### Work required
Below are the records; collect from them each line containing the string "positions".

### Provided data

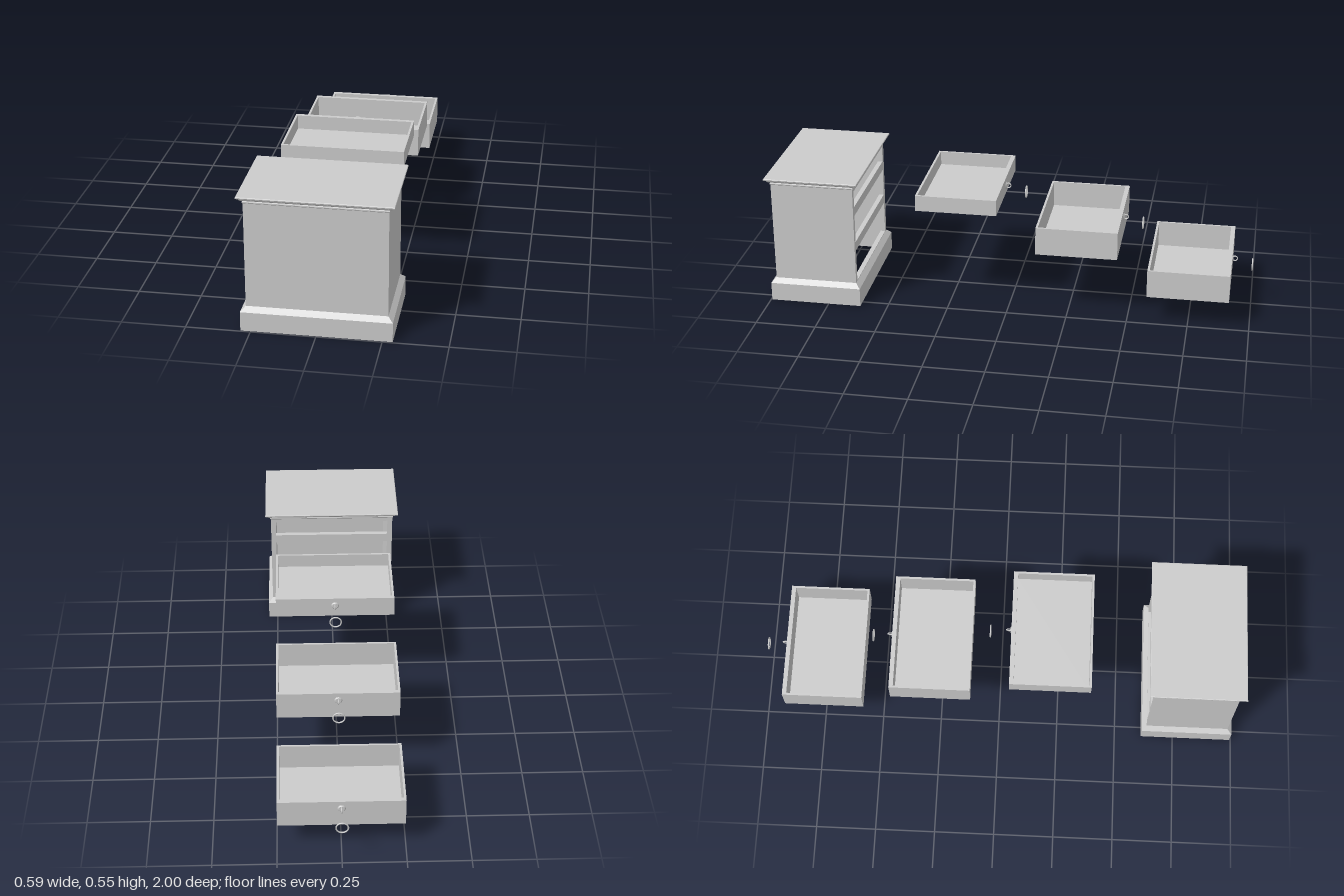
import * as THREE from 'three';

const material = new THREE.MeshStandardMaterial({ color: 0xcccccc });

function add(parent, name, geometry, x = 0, y = 0, z = 0) {
  const mesh = new THREE.Mesh(geometry, material);
  mesh.name = name;
  mesh.position.set(x, y, z);
  parent.add(mesh);
  return mesh;
}

// Box given by its minimum and maximum corners
function addBox(parent, name, [x0, y0, z0], [x1, y1, z1]) {
  return add(parent, name, new THREE.BoxGeometry(x1 - x0, y1 - y0, z1 - z0),
    (x0 + x1) / 2, (y0 + y1) / 2, (z0 + z1) / 2);
}

// Moulding: sweeps a profile of [offset, y] around a rectangle with mitred corners
function moulding(hx, hz, profile) {
  const corners = [[1, 1], [1, -1], [-1, -1], [-1, 1]];
  const point = (c, [o, y]) => [corners[c][0] * (hx + o), y, corners[c][1] * (hz + o)];
  const positions = [];
  for (let i = 0; i < profile.length - 1; i++) {
    for (let c = 0; c < 4; c++) {
      const d = (c + 1) % 4;
      const a = point(c, profile[i]), b = point(d, profile[i]);
      const e = point(d, profile[i + 1]), f = point(c, profile[i + 1]);
      positions.push(...a, ...b, ...e, ...a, ...e, ...f);
    }
  }
  const geometry = new THREE.BufferGeometry();
  geometry.setAttribute('position', new THREE.Float32BufferAttribute(positions, 3));
  geometry.computeVertexNormals();
  return geometry;
}

// Quarter or half round points for a profile
function arc(cx, cy, rx, ry, from, to, steps = 6) {
  return Array.from({ length: steps + 1 }, (_, i) => {
    const t = from + (to - from) * i / steps;
    return [cx + rx * Math.cos(t), cy + ry * Math.sin(t)];
  });
}

function createCabinet() {
  const cabinet = new THREE.Group();
  cabinet.name = 'cabinet';
  cabinet.position.z = 0.804;
  const hx = 0.27, hz = 0.172, bottom = 0.08, top = 0.522;

  // Carcass, open underneath
  for (const s of [-1, 1]) {
    add(cabinet, 'sidePanel', new THREE.BoxGeometry(0.02, top - bottom, hz * 2 - 0.02),
      s * (hx - 0.01), (top + bottom) / 2, 0.01);
  }
  addBox(cabinet, 'backPanel', [-0.25, bottom, hz - 0.015], [0.25, top, hz]);

  // Face frame with three drawer openings
  const frame = new THREE.Shape([[-hx, bottom], [hx, bottom], [hx, top], [-hx, top]]
    .map(p => new THREE.Vector2(...p)));
  for (const [y0, y1] of [[0.1, 0.238], [0.277, 0.396], [0.435, 0.504]]) {
    frame.holes.push(new THREE.Path([[-0.248, y0], [-0.248, y1], [0.248, y1], [0.248, y0]]
      .map(p => new THREE.Vector2(...p))));
  }
  add(cabinet, 'faceFrame', new THREE.ExtrudeGeometry(frame, { depth: 0.02, bevelEnabled: false }), 0, 0, -hz);

  // Hollow plinth with a sloping top
  add(cabinet, 'plinth', moulding(hx, hz, [
    [-0.02, 0.08], [0.015, 0.08], [0.015, 0], [0.019, 0], [0.019, 0.078], [0, 0.097],
  ]));

  // Moulded cornice and top board
  add(cabinet, 'cornice', moulding(hx, hz, [
    [-hz, 0.52],
    ...arc(0, 0.525, 0.003, 0.005, -Math.PI / 2, Math.PI / 2),
    ...arc(0.003, 0.545, 0.011, 0.013, -Math.PI / 2, 0),
    [0.014, 0.545],
    [0.021, 0.545],
    ...arc(0.021, 0.549, 0.003, 0.004, -Math.PI / 2, Math.PI / 2),
    [-hz, 0.553],
  ]));
  return cabinet;
}

function createDrawer(y0, y1, z0) {
  const drawer = new THREE.Group();
  drawer.name = 'drawer';
  const hx = 0.247, z1 = z0 + 0.335, t = 0.009, front = z0 + 0.018;
  addBox(drawer, 'drawerFront', [-hx, y0, z0], [hx, y1, front]);
  addBox(drawer, 'drawerBack', [-hx, y0, z1 - t], [hx, y1, z1]);
  addBox(drawer, 'drawerLeft', [hx - t, y0, front], [hx, y1, z1 - t]);
  addBox(drawer, 'drawerRight', [-hx, y0, front], [t - hx, y1, z1 - t]);
  addBox(drawer, 'drawerFloor', [t - hx, y0, front], [hx - t, y0 + t, z1 - t]);
  return drawer;
}

// Round plate and eye on the drawer front, with the pull ring set apart
function createPull(eyeY, face, ringY, ringZ) {
  const pull = new THREE.Group();
  pull.name = 'pull';
  add(pull, 'pullPlate', new THREE.CylinderGeometry(0.012, 0.016, 0.004, 24), 0, eyeY, face - 0.002)
    .rotation.x = -Math.PI / 2;
  add(pull, 'pullEye', new THREE.TorusGeometry(0.01, 0.0025, 10, 28), 0, eyeY, face - 0.01)
    .rotation.y = Math.PI / 2;
  add(pull, 'pullRing', new THREE.TorusGeometry(0.0235, 0.003, 10, 40), 0, ringY, ringZ);
  return pull;
}

export function createModel() {
  const model = new THREE.Group();
  model.name = 'explodedChestOfDrawers';
  model.add(createCabinet());

  // Drawers drawn out toward -z, each with its pull
  const drawers = [
    { y: [0.436, 0.503], z: 0.041, eye: 0.468, ring: [0.445, -0.045] },
    { y: [0.277, 0.395], z: -0.455, eye: 0.361, ring: [0.338, -0.537] },
    { y: [0.12, 0.238], z: -0.914, eye: 0.204, ring: [0.181, -0.997] },
  ];
  for (const d of drawers) {
    model.add(createDrawer(...d.y, d.z), createPull(d.eye, d.z, ...d.ring));
  }
  return model;
}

### Solution to this exercise
  const positions = [];
      positions.push(...a, ...b, ...e, ...a, ...e, ...f);
  geometry.setAttribute('position', new THREE.Float32BufferAttribute(positions, 3));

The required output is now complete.